→ WHAT NEEDS TO BE DONE
An exact copy of every entry is needed, with no images.

→ INPUT FOR THIS TASK

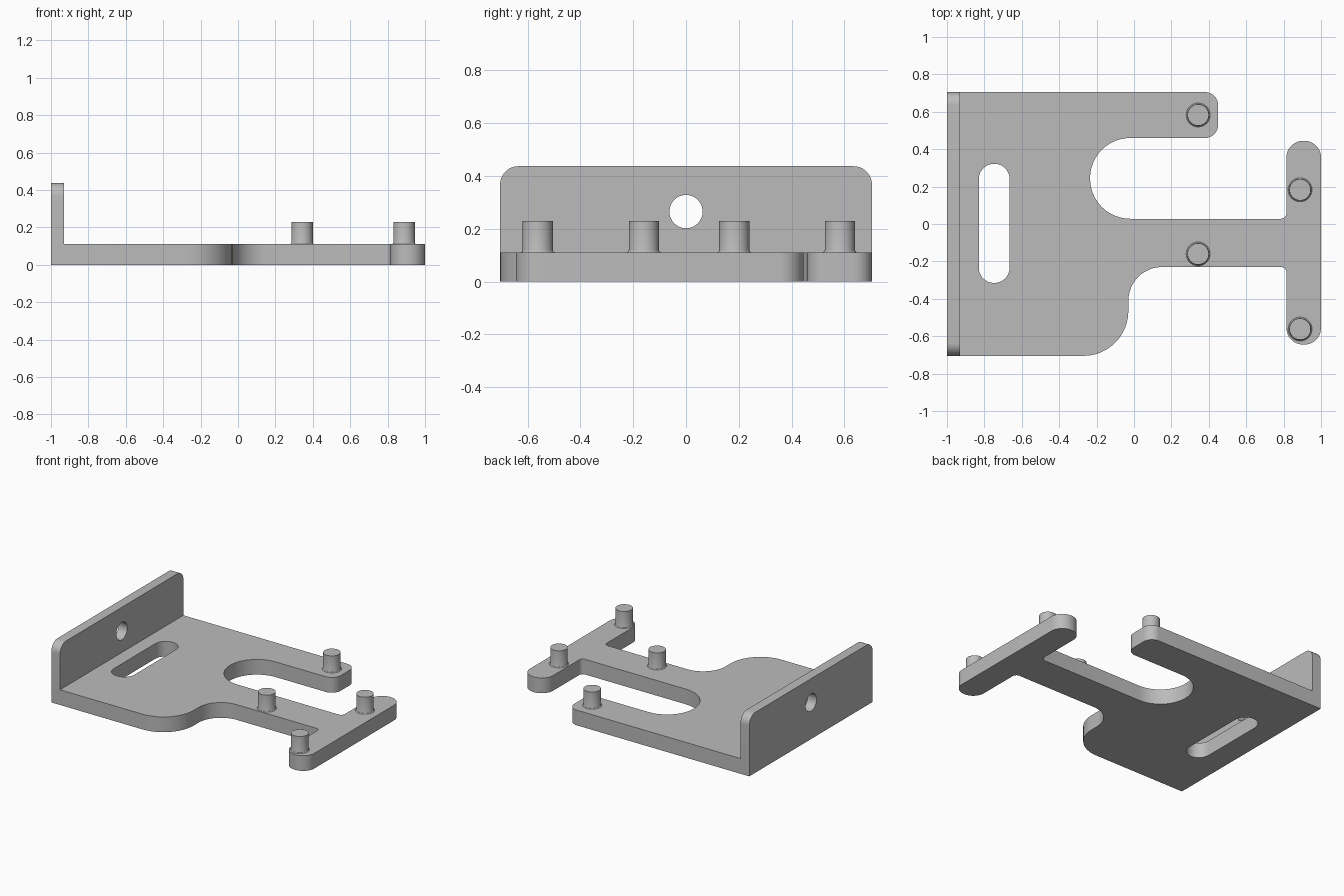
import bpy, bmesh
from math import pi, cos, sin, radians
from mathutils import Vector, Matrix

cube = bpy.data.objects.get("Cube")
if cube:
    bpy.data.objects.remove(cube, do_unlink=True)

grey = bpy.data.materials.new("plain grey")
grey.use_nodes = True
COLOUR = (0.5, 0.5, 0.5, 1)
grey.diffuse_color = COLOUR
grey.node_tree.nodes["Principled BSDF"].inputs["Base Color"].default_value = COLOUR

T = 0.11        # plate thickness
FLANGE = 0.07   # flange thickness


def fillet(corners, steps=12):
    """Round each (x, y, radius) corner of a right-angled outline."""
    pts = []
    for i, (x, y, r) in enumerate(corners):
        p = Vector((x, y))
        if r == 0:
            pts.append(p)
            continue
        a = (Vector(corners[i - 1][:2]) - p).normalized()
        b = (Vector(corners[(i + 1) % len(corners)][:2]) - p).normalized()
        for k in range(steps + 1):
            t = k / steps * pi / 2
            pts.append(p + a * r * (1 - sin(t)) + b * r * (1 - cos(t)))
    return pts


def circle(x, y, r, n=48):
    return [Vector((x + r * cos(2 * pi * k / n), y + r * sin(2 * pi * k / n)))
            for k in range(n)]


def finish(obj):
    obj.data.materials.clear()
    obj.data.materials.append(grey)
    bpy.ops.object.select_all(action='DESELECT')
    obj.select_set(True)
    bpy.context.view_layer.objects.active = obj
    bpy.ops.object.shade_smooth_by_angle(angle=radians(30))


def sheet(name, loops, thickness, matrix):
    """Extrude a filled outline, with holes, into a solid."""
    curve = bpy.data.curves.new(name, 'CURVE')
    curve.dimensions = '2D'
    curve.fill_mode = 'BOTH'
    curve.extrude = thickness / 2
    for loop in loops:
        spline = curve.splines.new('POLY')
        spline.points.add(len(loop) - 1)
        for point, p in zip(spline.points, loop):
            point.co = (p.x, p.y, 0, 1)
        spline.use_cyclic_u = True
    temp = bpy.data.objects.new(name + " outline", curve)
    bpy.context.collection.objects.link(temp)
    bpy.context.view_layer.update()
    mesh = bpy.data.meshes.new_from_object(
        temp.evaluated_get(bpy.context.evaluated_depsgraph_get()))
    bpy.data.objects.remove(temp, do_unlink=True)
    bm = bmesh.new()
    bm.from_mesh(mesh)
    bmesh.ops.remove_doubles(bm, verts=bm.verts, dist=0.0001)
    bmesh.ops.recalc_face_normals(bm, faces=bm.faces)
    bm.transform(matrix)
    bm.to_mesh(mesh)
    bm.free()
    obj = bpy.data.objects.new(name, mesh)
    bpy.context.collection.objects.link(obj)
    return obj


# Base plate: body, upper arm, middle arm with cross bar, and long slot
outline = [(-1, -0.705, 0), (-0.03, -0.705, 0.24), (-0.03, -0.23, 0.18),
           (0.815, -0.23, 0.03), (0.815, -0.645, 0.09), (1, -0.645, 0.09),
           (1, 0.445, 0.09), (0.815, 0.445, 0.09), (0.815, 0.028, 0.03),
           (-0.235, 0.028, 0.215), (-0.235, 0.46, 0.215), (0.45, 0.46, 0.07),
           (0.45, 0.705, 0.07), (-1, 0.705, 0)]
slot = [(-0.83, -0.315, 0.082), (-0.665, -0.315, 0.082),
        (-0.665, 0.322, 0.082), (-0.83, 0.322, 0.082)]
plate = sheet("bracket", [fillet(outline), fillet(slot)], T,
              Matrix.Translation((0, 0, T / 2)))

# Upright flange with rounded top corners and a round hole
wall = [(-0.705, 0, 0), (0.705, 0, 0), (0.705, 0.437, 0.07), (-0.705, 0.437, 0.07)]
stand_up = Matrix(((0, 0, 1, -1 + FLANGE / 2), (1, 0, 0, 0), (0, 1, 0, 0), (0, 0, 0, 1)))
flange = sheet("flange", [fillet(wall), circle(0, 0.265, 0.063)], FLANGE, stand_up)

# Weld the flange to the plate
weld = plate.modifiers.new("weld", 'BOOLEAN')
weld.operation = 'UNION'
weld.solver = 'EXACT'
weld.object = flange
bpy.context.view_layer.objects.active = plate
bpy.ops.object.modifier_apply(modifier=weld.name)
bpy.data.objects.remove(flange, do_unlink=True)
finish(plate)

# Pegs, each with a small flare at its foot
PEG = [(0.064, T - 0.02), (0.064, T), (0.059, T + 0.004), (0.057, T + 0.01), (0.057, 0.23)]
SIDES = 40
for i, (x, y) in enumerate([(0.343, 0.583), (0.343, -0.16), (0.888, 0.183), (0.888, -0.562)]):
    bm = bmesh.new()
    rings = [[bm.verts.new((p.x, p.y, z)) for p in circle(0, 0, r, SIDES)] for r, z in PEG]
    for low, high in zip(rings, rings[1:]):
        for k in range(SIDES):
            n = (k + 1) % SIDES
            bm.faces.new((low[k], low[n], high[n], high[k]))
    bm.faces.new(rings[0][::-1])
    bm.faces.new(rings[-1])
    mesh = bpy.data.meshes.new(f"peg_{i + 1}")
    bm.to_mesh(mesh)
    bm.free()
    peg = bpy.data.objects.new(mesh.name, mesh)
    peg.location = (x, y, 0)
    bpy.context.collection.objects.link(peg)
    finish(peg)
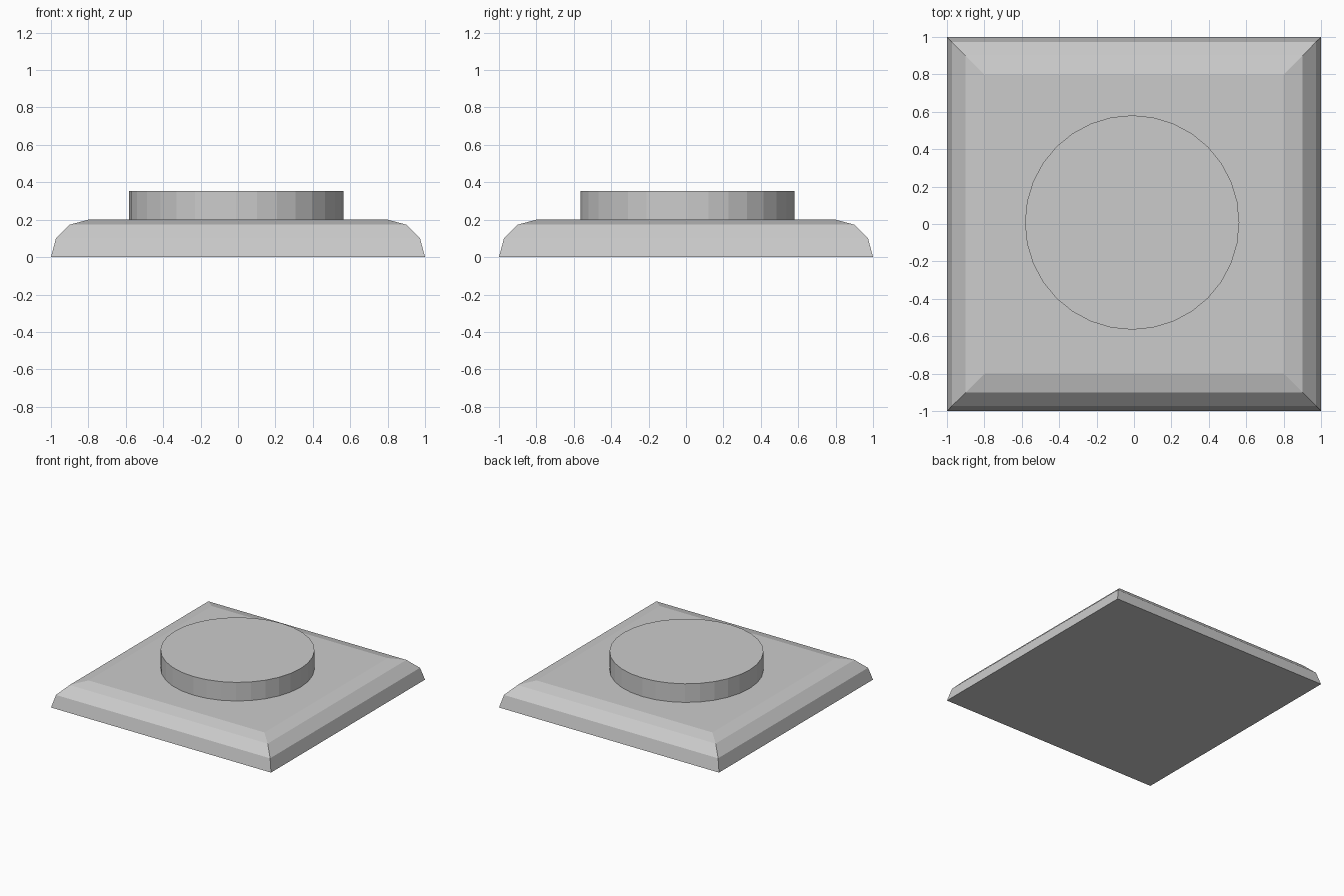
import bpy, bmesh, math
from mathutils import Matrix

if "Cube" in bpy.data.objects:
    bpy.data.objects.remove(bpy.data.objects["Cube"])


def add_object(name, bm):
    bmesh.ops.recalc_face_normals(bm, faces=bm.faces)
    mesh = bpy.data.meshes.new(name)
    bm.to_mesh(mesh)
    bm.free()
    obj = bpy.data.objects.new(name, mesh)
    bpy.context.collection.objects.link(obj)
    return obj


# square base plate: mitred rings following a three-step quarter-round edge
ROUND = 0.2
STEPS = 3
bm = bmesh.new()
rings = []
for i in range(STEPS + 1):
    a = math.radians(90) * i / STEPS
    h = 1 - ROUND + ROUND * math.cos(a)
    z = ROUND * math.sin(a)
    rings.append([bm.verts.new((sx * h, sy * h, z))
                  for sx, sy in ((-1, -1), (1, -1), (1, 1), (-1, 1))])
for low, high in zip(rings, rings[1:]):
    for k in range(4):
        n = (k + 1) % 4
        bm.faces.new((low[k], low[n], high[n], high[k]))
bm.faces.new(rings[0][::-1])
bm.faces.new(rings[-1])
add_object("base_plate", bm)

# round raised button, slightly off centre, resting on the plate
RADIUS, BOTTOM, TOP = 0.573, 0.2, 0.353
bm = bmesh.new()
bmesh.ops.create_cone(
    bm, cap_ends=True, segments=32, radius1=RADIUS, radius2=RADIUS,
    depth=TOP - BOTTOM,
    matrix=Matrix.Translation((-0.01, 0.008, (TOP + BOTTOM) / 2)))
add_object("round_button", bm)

→ RESPONSE AREA
import bpy, bmesh
from math import pi, cos, sin, radians
from mathutils import Vector, Matrix

cube = bpy.data.objects.get("Cube")
if cube:
    bpy.data.objects.remove(cube, do_unlink=True)

grey = bpy.data.materials.new("plain grey")
grey.use_nodes = True
COLOUR = (0.5, 0.5, 0.5, 1)
grey.diffuse_color = COLOUR
grey.node_tree.nodes["Principled BSDF"].inputs["Base Color"].default_value = COLOUR

T = 0.11        # plate thickness
FLANGE = 0.07   # flange thickness


def fillet(corners, steps=12):
    """Round each (x, y, radius) corner of a right-angled outline."""
    pts = []
    for i, (x, y, r) in enumerate(corners):
        p = Vector((x, y))
        if r == 0:
            pts.append(p)
            continue
        a = (Vector(corners[i - 1][:2]) - p).normalized()
        b = (Vector(corners[(i + 1) % len(corners)][:2]) - p).normalized()
        for k in range(steps + 1):
            t = k / steps * pi / 2
            pts.append(p + a * r * (1 - sin(t)) + b * r * (1 - cos(t)))
    return pts


def circle(x, y, r, n=48):
    return [Vector((x + r * cos(2 * pi * k / n), y + r * sin(2 * pi * k / n)))
            for k in range(n)]


def finish(obj):
    obj.data.materials.clear()
    obj.data.materials.append(grey)
    bpy.ops.object.select_all(action='DESELECT')
    obj.select_set(True)
    bpy.context.view_layer.objects.active = obj
    bpy.ops.object.shade_smooth_by_angle(angle=radians(30))


def sheet(name, loops, thickness, matrix):
    """Extrude a filled outline, with holes, into a solid."""
    curve = bpy.data.curves.new(name, 'CURVE')
    curve.dimensions = '2D'
    curve.fill_mode = 'BOTH'
    curve.extrude = thickness / 2
    for loop in loops:
        spline = curve.splines.new('POLY')
        spline.points.add(len(loop) - 1)
        for point, p in zip(spline.points, loop):
            point.co = (p.x, p.y, 0, 1)
        spline.use_cyclic_u = True
    temp = bpy.data.objects.new(name + " outline", curve)
    bpy.context.collection.objects.link(temp)
    bpy.context.view_layer.update()
    mesh = bpy.data.meshes.new_from_object(
        temp.evaluated_get(bpy.context.evaluated_depsgraph_get()))
    bpy.data.objects.remove(temp, do_unlink=True)
    bm = bmesh.new()
    bm.from_mesh(mesh)
    bmesh.ops.remove_doubles(bm, verts=bm.verts, dist=0.0001)
    bmesh.ops.recalc_face_normals(bm, faces=bm.faces)
    bm.transform(matrix)
    bm.to_mesh(mesh)
    bm.free()
    obj = bpy.data.objects.new(name, mesh)
    bpy.context.collection.objects.link(obj)
    return obj


# Base plate: body, upper arm, middle arm with cross bar, and long slot
outline = [(-1, -0.705, 0), (-0.03, -0.705, 0.24), (-0.03, -0.23, 0.18),
           (0.815, -0.23, 0.03), (0.815, -0.645, 0.09), (1, -0.645, 0.09),
           (1, 0.445, 0.09), (0.815, 0.445, 0.09), (0.815, 0.028, 0.03),
           (-0.235, 0.028, 0.215), (-0.235, 0.46, 0.215), (0.45, 0.46, 0.07),
           (0.45, 0.705, 0.07), (-1, 0.705, 0)]
slot = [(-0.83, -0.315, 0.082), (-0.665, -0.315, 0.082),
        (-0.665, 0.322, 0.082), (-0.83, 0.322, 0.082)]
plate = sheet("bracket", [fillet(outline), fillet(slot)], T,
              Matrix.Translation((0, 0, T / 2)))

# Upright flange with rounded top corners and a round hole
wall = [(-0.705, 0, 0), (0.705, 0, 0), (0.705, 0.437, 0.07), (-0.705, 0.437, 0.07)]
stand_up = Matrix(((0, 0, 1, -1 + FLANGE / 2), (1, 0, 0, 0), (0, 1, 0, 0), (0, 0, 0, 1)))
flange = sheet("flange", [fillet(wall), circle(0, 0.265, 0.063)], FLANGE, stand_up)

# Weld the flange to the plate
weld = plate.modifiers.new("weld", 'BOOLEAN')
weld.operation = 'UNION'
weld.solver = 'EXACT'
weld.object = flange
bpy.context.view_layer.objects.active = plate
bpy.ops.object.modifier_apply(modifier=weld.name)
bpy.data.objects.remove(flange, do_unlink=True)
finish(plate)

# Pegs, each with a small flare at its foot
PEG = [(0.064, T - 0.02), (0.064, T), (0.059, T + 0.004), (0.057, T + 0.01), (0.057, 0.23)]
SIDES = 40
for i, (x, y) in enumerate([(0.343, 0.583), (0.343, -0.16), (0.888, 0.183), (0.888, -0.562)]):
    bm = bmesh.new()
    rings = [[bm.verts.new((p.x, p.y, z)) for p in circle(0, 0, r, SIDES)] for r, z in PEG]
    for low, high in zip(rings, rings[1:]):
        for k in range(SIDES):
            n = (k + 1) % SIDES
            bm.faces.new((low[k], low[n], high[n], high[k]))
    bm.faces.new(rings[0][::-1])
    bm.faces.new(rings[-1])
    mesh = bpy.data.meshes.new(f"peg_{i + 1}")
    bm.to_mesh(mesh)
    bm.free()
    peg = bpy.data.objects.new(mesh.name, mesh)
    peg.location = (x, y, 0)
    bpy.context.collection.objects.link(peg)
    finish(peg)
import bpy, bmesh, math
from mathutils import Matrix

if "Cube" in bpy.data.objects:
    bpy.data.objects.remove(bpy.data.objects["Cube"])


def add_object(name, bm):
    bmesh.ops.recalc_face_normals(bm, faces=bm.faces)
    mesh = bpy.data.meshes.new(name)
    bm.to_mesh(mesh)
    bm.free()
    obj = bpy.data.objects.new(name, mesh)
    bpy.context.collection.objects.link(obj)
    return obj


# square base plate: mitred rings following a three-step quarter-round edge
ROUND = 0.2
STEPS = 3
bm = bmesh.new()
rings = []
for i in range(STEPS + 1):
    a = math.radians(90) * i / STEPS
    h = 1 - ROUND + ROUND * math.cos(a)
    z = ROUND * math.sin(a)
    rings.append([bm.verts.new((sx * h, sy * h, z))
                  for sx, sy in ((-1, -1), (1, -1), (1, 1), (-1, 1))])
for low, high in zip(rings, rings[1:]):
    for k in range(4):
        n = (k + 1) % 4
        bm.faces.new((low[k], low[n], high[n], high[k]))
bm.faces.new(rings[0][::-1])
bm.faces.new(rings[-1])
add_object("base_plate", bm)

# round raised button, slightly off centre, resting on the plate
RADIUS, BOTTOM, TOP = 0.573, 0.2, 0.353
bm = bmesh.new()
bmesh.ops.create_cone(
    bm, cap_ends=True, segments=32, radius1=RADIUS, radius2=RADIUS,
    depth=TOP - BOTTOM,
    matrix=Matrix.Translation((-0.01, 0.008, (TOP + BOTTOM) / 2)))
add_object("round_button", bm)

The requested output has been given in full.